Range to reproduce from the entries below: the line with "temple = (.71, -.55, 1.515)", the line with "nape_corner, nape_inner]", and every line in between. Give them exactly and give nothing else.

━━━ Supplied material

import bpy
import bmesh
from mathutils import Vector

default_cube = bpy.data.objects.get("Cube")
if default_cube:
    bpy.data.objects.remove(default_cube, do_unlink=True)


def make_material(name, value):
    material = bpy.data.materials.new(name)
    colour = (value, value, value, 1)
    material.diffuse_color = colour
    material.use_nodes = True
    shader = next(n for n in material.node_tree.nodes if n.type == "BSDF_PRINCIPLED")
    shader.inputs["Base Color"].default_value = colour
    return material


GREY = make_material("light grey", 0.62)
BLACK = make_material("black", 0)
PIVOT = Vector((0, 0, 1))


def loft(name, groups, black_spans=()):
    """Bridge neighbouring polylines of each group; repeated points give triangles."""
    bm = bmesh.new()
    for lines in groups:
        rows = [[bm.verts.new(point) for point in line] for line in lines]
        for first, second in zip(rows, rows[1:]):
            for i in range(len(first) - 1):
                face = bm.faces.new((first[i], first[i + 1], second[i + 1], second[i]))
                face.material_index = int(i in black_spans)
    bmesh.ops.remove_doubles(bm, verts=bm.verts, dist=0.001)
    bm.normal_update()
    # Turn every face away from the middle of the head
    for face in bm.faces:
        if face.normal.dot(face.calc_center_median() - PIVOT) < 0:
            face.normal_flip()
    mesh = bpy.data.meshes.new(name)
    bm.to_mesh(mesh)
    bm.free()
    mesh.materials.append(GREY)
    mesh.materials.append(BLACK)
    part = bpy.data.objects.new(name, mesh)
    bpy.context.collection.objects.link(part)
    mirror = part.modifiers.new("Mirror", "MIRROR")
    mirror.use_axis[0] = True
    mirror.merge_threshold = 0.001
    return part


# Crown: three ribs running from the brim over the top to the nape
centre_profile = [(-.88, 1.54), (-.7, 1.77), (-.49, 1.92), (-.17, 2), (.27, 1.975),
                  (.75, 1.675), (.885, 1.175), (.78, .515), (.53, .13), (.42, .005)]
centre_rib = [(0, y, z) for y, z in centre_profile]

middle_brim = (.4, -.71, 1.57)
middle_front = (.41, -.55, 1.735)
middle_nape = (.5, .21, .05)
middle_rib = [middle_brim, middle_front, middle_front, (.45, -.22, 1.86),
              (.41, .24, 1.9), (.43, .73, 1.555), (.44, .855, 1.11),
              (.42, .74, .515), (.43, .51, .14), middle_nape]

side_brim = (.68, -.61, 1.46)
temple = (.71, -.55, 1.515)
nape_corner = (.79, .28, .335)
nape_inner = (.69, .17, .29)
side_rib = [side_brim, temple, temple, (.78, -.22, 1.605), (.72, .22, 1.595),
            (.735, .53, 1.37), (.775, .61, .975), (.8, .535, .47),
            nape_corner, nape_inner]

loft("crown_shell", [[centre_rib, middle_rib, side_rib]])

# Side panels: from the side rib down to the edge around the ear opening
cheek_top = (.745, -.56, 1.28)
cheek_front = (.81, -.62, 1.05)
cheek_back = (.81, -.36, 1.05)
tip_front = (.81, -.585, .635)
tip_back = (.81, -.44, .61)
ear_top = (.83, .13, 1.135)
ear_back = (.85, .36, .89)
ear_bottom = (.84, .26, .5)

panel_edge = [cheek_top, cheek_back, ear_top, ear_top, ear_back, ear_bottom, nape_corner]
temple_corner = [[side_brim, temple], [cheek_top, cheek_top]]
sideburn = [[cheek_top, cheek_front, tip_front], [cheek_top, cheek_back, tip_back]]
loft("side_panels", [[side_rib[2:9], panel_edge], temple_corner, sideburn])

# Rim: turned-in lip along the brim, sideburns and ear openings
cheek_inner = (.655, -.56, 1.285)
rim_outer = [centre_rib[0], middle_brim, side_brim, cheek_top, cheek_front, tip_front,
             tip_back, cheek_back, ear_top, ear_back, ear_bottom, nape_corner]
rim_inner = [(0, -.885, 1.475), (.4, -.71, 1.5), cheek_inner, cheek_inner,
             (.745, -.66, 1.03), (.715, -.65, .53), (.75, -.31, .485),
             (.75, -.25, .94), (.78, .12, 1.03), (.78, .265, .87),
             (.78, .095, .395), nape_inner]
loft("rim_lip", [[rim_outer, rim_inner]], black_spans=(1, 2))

━━━━━━

- **Solution to the exercise**
temple = (.71, -.55, 1.515)
nape_corner = (.79, .28, .335)
nape_inner = (.69, .17, .29)
side_rib = [side_brim, temple, temple, (.78, -.22, 1.605), (.72, .22, 1.595),
            (.735, .53, 1.37), (.775, .61, .975), (.8, .535, .47),
            nape_corner, nape_inner]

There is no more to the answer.